Some chemotherapy drugs can damage the heart (cardiac) muscle. Anthracycline drugs are most commonly linked to changes to the heart muscle. The potential for heart damage (cardiotoxicity) varies with the type of chemotherapy drug.
Heart damage is most often related to the total (cumulative) dose of chemotherapy drug given. Some chemotherapy drugs that can cause heart damage include:
- anthracycline drugs
- Doxorubicin (Adriamycin) or daunorubicin (Cerubidine, daunomycin) are most likely to cause heart damage.
- Epirubicin (Pharmorubicin) and idarubicin (Idamycin) may also cause heart damage.
- mitoxantrone (Novantrone)
- paclitaxel (Taxol)
- cyclophosphamide (Cytoxan, Procytox)
- trastuzumab (Herceptin)
Factors that put a person at risk for developing heart damage include:
- being treated with combinations of chemotherapy drugs
- Young and elderly people are more likely to be at risk for heart damage caused by chemotherapy.
- personal history of heart disease
- having received radiation therapy to the chest
- Heart damage can occur even with lower doses of drugs if the person has had previous radiation therapy to the mediastinum (the space in the chest between the lungs).
Symptoms of heart damage include:
- irregular heartbeat
- rapid heartbeat (tachycardia)
- shortness of breath
- dry cough
- edema (swelling) of the hands or feet
- congestive heart failure (the heart does not pump blood efficiently)
Symptoms may occur while the person is receiving chemotherapy. Sometimes the effects to the heart do not show up for weeks or months after chemotherapy ends. Damage to the heart can be permanent.
Tests done to check heart function and look for any changes may include:
Prevention and management
If the doctor suspects heart damage, the dose of the drug is lowered or chemotherapy may have to be stopped to prevent further damage. Sometimes another drug, such as dexrazoxane (Zinecard), is given before chemotherapy to protect the heart. Another way to prevent damage to the heart is to give the drugs in a liposomal form, which means the drug is delivered in a fatty coating. This form allows the drug to enter the cancer cells, but reduces side effects.
Changes in heart rhythm, shortness of breath or signs of fluid retention, such as sudden weight gain, should be reported to the doctor or healthcare team. Avoid smoking, which can add to heart problems.
Symptoms may also be managed with:
- medicines to help remove excess fluid from the tissues (diuretics)
- medicines to strengthen and slow the heart
- diet changes, such as reducing salt and fat in the diet
- oxygen therapy for severe shortness of breath
For more detailed information on specific drugs, go to sources of drug information.
A procedure used to record electric currents generated by the heart.

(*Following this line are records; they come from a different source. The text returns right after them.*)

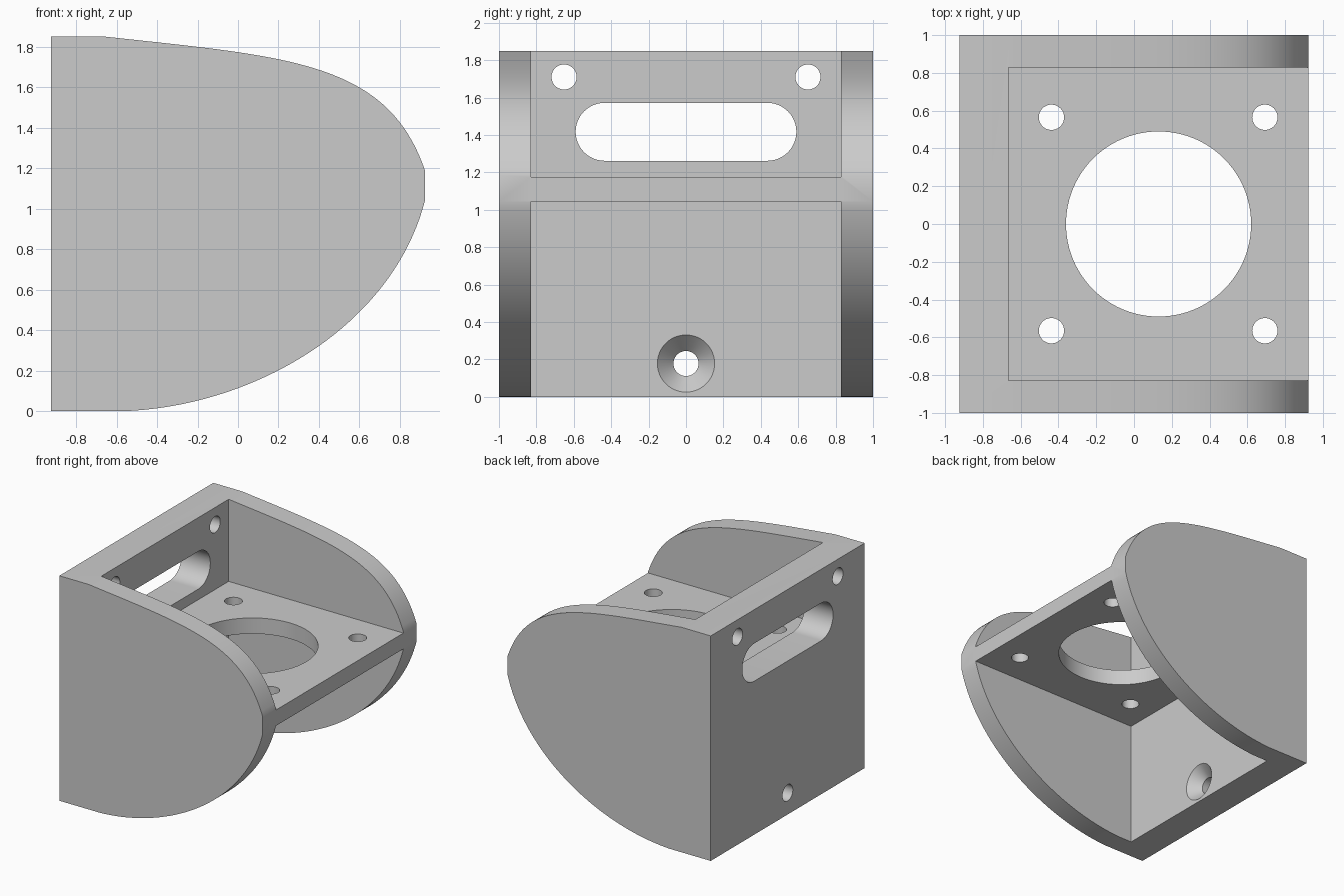
import bpy
import bmesh
import math
from mathutils import Vector
from mathutils.geometry import interpolate_bezier

if "Cube" in bpy.data.objects:
    bpy.data.objects.remove(bpy.data.objects["Cube"], do_unlink=True)

X = 0.925         # half depth
TOP = 1.85        # full height
WALL = -0.665     # inner face of the upright wall
INNER = 0.828     # inner face of the side plates
SHELF = (1.045, 1.175)
HOLE = 0.067      # screw hole radius

grey = bpy.data.materials.new("grey plastic")
grey.use_nodes = True
COLOUR = (0.6, 0.6, 0.6, 1)
grey.diffuse_color = COLOUR
grey.node_tree.nodes["Principled BSDF"].inputs["Base Color"].default_value = COLOUR


def finish(name, bm):
    bmesh.ops.recalc_face_normals(bm, faces=bm.faces)
    mesh = bpy.data.meshes.new(name)
    bm.to_mesh(mesh)
    bm.free()
    mesh.materials.append(grey)
    obj = bpy.data.objects.new(name, mesh)
    bpy.context.collection.objects.link(obj)
    return obj


def loft(name, axis, sections):
    """Solid through outlines of equal length, each given as (position, points)."""
    place = {"x": lambda p, a: (p, *a),
             "y": lambda p, a: (a[0], p, a[1]),
             "z": lambda p, a: (*a, p)}[axis]
    bm = bmesh.new()
    rings = [[bm.verts.new(place(pos, pt)) for pt in pts] for pos, pts in sections]
    n = len(rings[0])
    for a, b in zip(rings, rings[1:]):
        for i in range(n):
            j = (i + 1) % n
            bm.faces.new((a[i], a[j], b[j], b[i]))
    bm.faces.new(rings[0])
    bm.faces.new(rings[-1])
    return finish(name, bm)


def circle(u, v, r, n=48):
    return [(u + r * math.cos(math.tau * i / n), v + r * math.sin(math.tau * i / n))
            for i in range(n)]


def slot(v, half, r, n=24):
    pts = []
    for side, start in ((1, -math.pi / 2), (-1, math.pi / 2)):
        for i in range(n + 1):
            a = start + math.pi * i / n
            pts.append((side * (half - r) + r * math.cos(a), v + r * math.sin(a)))
    return pts


def box(name, lo, hi, chamfer=0):
    bm = bmesh.new()
    bmesh.ops.create_cube(bm, size=1)
    for v in bm.verts:
        v.co = [lo[i] if v.co[i] < 0 else hi[i] for i in range(3)]
    if chamfer:
        # bevel the floor edges and the two upright corners at the wall
        edges = []
        for e in bm.edges:
            mid = (e.verts[0].co + e.verts[1].co) / 2
            if (mid.z == lo[2] and mid.x < hi[0]) or (mid.x == lo[0] and mid.z < hi[2]):
                edges.append(e)
        bmesh.ops.bevel(bm, geom=edges, offset=chamfer, segments=1,
                        profile=0.5, affect='EDGES')
    return finish(name, bm)


def curve(*pts):
    vecs = [Vector((x, z, 0)) for x, z in pts]
    return [(p.x, p.y) for p in interpolate_bezier(*vecs, 40)]


# Body: rounded side outline extruded across the full width
outline = [(-X, 0)]
outline += curve((-0.55, 0), (0.1, 0.03), (0.77, 0.43), (X, SHELF[0]))
outline += curve((X, SHELF[1] + 0.01), (0.74, 1.73), (0.25, 1.75), (-0.66, TOP))
outline += [(-X, TOP)]
bracket = loft("bracket", "y", [(-1, outline), (1, outline)])

# Pockets above and below the shelf
cutters = [
    box("upper_pocket", (WALL, -INNER, SHELF[1]), (1.3, INNER, 2.2), 0.045),
    box("lower_pocket", (WALL, -INNER, -0.3), (1.3, INNER, SHELF[0])),
]

# Shelf: large round opening and four screw holes
through_shelf = [circle(0.13, 0, 0.49, 96)]
through_shelf += [circle(x, y, HOLE) for x in (-0.437, 0.693) for y in (-0.565, 0.565)]
for pts in through_shelf:
    cutters.append(loft("shelf_hole", "z", [(0.95, pts), (1.3, pts)]))

# Wall: long slot and two screw holes
for pts in [slot(1.417, 0.59, 0.155), circle(-0.652, 1.71, HOLE), circle(0.652, 1.71, HOLE)]:
    cutters.append(loft("wall_hole", "x", [(-1.1, pts), (-0.5, pts)]))

# Wall: countersunk screw hole near the foot
narrow, wide = circle(0, 0.178, HOLE), circle(0, 0.178, 0.153)
cutters.append(loft("countersink", "x", [
    (-1.1, narrow), (WALL - 0.09, narrow), (WALL, wide), (WALL + 0.1, wide)]))

# Cut everything, then drop the cutters
for cutter in cutters:
    cutter.hide_render = True
    mod = bracket.modifiers.new("cut", 'BOOLEAN')
    mod.operation = 'DIFFERENCE'
    mod.solver = 'EXACT'
    mod.object = cutter
bpy.context.view_layer.update()
result = bpy.data.meshes.new_from_object(
    bracket.evaluated_get(bpy.context.evaluated_depsgraph_get()))
bracket.modifiers.clear()
bracket.data = result
result.name = "bracket"
result.materials.clear()
result.materials.append(grey)
for poly in result.polygons:
    poly.material_index = 0
for cutter in cutters:
    bpy.data.objects.remove(cutter, do_unlink=True)

# Smooth the curved surfaces, keep the edges crisp
bpy.ops.object.select_all(action='DESELECT')
bracket.select_set(True)
bpy.context.view_layer.objects.active = bracket
bpy.ops.object.shade_smooth_by_angle(angle=math.radians(20))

Doctors use electrocardiography to check the heart’s rhythm and muscle function.
The graph produced is called an electrocardiogram (ECG or EKG).
A procedure that uses ultrasound to look at the structure and motion of the heart.

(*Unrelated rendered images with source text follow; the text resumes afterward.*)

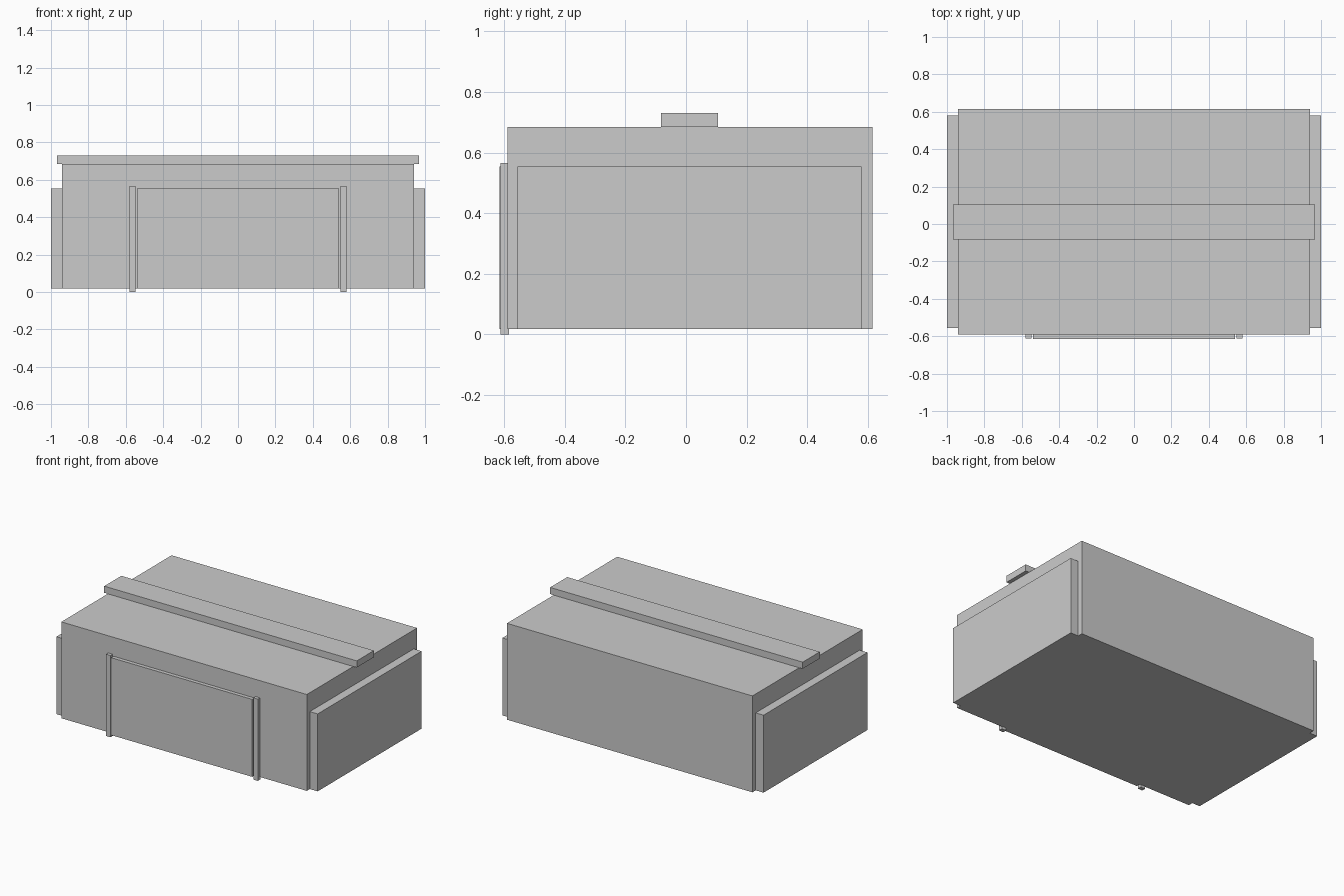
import bpy

if "Cube" in bpy.data.objects:
    bpy.data.objects.remove(bpy.data.objects["Cube"])


def box(name, x, y, z):
    """Axis-aligned box from (min, max) ranges."""
    bpy.ops.mesh.primitive_cube_add(size=1, location=[(a + b) / 2 for a, b in (x, y, z)])
    ob = bpy.context.object
    ob.name = name
    ob.scale = [b - a for a, b in (x, y, z)]
    bpy.ops.object.transform_apply(location=False, rotation=False, scale=True)
    return ob


# Main block and the strip across its top
box("main_body", (-0.94, 0.94), (-0.59, 0.616), (0.018, 0.685))
box("top_strip", (-0.967, 0.967), (-0.082, 0.105), (0.685, 0.731))

# Front door panel
box("front_panel", (-0.54, 0.54), (-0.616, -0.59), (0.018, 0.554))

# Side panels and door posts, mirrored left and right
for side, s in (("left", -1), ("right", 1)):
    box(side + "_side_panel", sorted((s * 0.94, s * 1.0)), (-0.557, 0.58), (0.018, 0.554))
    box(side + "_door_post", sorted((s * 0.547, s * 0.581)), (-0.613, -0.585), (0.0, 0.566))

Doctors use echocardiography to see if the heart is an abnormal size or shape, if it is pumping properly, or if the valves or heart muscle are damaged.
The ultrasound recording produced is called an echocardiogram.
Great progress has been made
Some cancers, such as thyroid and testicular, have survival rates of over 90%. Other cancers, such as pancreatic, brain and esophageal, continue to have very low survival rates.